“It's really complicated because, on the one side, it has to make decisions that bring quick results. However the quick answers to the problem aren’t necessarily the best answers. The government has distributed 2 million square metres of corrugated roof, the same type that was blown away during the hurricanes. [While it is solving the immediate problems] with the next hurricane, you will have the same problem again.’’

“In Cuba we have to build houses that are hurricane safe, but again this is very complicated. You have to have a very heavy roof that won't be blown away in a hurricane. The only way to have a heavy roof is to have a flat slab, and a complete slab requires Portland cement, aggregate, steel, which is all very, very expensive. When you are talking about the massive amount of housing Cuba requires, you would need three times the production capacity of Cuba to build them. We have no way of meeting the cost.’’

Martirena added that ``in the aftermath of disaster, you need urgent action. There is a lot of chaos, people don’t know what to do. They are afraid, their houses collapsed, the whole system has collapsed, nothing works, there is no electricity, phones, nothing. In the eight most effected municipalities, we set up fully operating workshops, in less than three weeks. This was a record... Now the government has seen our scheme and now it has realised that it too can very quickly disseminate the technology across the country.’’


Martirena described how the revolution in 1959 paved the way for the cooperation and solidarity that has enabled Cuba's sustainable community-orientated approach.

“You go to the hurricane-affected regions and witness people who have lost everything and you see them helping others. This is a result of a society where you try not to see others as your enemy but as your friend. It's very beautiful... You can see this in Cuba, especially in the frightening situations when you have a natural disaster.

“The goal and the dream of the Cuban Revolution was to create the so called new man, as Che Guevara said. [While we may have failed to create a `new man’] we ... have been able to create a people that has far more solidarity than any other country in the world.’’

 ``Contrary to what people say, our political system works. People in Latin America may have the right to vote, they can go out into the streets and say `I hate oppression’, but at the same time when they go to the hospital they have to pay, when they go to school they have to pay and they cannot afford to do that. In Cuba you have free education, you have free health care, you have freedoms. I'm not a member of the Communist Party, I choose not to be and I don’t have any hassles.

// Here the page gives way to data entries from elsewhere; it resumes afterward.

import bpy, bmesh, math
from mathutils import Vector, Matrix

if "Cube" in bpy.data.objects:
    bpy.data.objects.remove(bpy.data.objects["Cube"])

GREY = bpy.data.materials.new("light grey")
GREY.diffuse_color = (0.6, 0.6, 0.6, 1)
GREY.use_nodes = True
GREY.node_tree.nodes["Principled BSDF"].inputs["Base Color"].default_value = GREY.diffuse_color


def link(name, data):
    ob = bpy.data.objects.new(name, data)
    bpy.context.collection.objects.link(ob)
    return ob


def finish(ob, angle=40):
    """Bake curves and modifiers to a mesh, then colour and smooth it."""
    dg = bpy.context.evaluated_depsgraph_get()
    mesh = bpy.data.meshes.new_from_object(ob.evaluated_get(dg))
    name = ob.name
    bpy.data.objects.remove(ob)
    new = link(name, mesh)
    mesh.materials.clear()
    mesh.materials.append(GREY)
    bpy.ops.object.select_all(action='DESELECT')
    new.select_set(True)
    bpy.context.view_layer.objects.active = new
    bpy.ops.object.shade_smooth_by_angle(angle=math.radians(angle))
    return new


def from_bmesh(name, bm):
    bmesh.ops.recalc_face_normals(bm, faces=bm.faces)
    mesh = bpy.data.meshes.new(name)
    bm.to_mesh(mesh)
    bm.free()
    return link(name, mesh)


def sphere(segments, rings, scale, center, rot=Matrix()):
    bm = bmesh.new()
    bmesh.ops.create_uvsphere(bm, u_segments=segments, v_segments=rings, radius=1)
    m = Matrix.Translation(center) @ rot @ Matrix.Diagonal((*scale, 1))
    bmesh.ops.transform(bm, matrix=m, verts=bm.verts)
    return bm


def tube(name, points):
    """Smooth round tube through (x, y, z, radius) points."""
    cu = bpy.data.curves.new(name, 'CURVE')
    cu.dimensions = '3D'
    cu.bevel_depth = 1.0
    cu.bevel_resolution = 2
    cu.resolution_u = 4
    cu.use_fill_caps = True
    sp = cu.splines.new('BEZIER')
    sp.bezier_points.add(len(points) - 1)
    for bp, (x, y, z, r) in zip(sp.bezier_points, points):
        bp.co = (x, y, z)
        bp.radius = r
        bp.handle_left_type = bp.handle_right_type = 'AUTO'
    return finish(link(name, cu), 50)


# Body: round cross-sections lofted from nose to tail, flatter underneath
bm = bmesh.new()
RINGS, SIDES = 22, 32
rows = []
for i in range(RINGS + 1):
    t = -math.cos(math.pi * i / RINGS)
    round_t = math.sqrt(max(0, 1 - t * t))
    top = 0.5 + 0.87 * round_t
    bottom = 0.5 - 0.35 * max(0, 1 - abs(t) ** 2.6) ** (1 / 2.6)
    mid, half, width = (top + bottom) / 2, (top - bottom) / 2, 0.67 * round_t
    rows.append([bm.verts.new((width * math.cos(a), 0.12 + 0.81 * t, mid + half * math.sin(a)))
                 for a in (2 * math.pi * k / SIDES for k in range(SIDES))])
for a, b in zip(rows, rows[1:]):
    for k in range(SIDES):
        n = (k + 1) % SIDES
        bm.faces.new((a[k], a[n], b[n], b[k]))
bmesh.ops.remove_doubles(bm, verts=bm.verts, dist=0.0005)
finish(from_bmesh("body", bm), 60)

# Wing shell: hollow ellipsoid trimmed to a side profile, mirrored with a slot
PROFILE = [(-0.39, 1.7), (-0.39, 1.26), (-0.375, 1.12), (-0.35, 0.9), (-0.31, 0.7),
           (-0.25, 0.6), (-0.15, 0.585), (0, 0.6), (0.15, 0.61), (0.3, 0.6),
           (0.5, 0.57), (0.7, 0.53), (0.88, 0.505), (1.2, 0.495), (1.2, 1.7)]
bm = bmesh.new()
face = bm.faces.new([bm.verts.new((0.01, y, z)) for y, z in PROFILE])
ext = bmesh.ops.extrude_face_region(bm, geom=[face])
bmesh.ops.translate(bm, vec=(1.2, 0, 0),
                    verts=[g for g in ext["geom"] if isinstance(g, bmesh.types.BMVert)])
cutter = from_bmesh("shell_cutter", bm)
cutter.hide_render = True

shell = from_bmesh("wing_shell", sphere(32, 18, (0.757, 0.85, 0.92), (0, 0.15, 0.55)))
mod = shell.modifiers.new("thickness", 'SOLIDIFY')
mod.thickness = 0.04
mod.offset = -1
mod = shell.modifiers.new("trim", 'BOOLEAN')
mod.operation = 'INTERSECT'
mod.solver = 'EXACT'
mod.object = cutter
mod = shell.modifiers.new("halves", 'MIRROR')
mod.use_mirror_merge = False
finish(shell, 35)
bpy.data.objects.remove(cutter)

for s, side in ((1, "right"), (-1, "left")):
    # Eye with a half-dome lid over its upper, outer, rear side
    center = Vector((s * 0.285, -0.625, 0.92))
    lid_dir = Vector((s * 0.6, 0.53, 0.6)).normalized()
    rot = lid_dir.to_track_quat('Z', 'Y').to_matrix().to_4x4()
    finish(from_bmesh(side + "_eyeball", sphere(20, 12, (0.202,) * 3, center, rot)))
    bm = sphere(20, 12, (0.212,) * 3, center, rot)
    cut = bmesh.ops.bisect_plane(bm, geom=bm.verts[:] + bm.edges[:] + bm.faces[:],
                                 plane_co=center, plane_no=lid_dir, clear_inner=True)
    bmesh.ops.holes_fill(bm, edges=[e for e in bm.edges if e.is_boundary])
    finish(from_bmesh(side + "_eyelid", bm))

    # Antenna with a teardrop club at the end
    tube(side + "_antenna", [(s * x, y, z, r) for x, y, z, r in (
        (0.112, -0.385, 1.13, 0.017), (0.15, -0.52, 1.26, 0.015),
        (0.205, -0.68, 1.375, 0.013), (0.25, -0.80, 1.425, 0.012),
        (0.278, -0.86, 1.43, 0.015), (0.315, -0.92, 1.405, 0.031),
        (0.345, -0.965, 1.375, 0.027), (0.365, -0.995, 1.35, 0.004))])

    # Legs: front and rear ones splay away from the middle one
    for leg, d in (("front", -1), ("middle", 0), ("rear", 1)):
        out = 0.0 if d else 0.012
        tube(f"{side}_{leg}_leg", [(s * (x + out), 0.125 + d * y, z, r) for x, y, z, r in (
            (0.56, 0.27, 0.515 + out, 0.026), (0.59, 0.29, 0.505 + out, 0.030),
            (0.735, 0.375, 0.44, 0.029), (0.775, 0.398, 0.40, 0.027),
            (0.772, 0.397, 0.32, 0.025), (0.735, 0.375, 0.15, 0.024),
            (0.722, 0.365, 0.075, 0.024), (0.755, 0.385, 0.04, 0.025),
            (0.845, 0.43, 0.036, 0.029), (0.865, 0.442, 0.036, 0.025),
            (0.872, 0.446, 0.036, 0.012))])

“You cannot forget the US embargo, we are a besieged country and everything depends on how this can change in the future. I hope that the new US government will listen to the many countries pushing for it to drop the embargo. If this happens it would bring a tremendous change to the economy.’’

[A shorter version of this article appeared in the December 3, 2008, edition of Green Left Weekly.]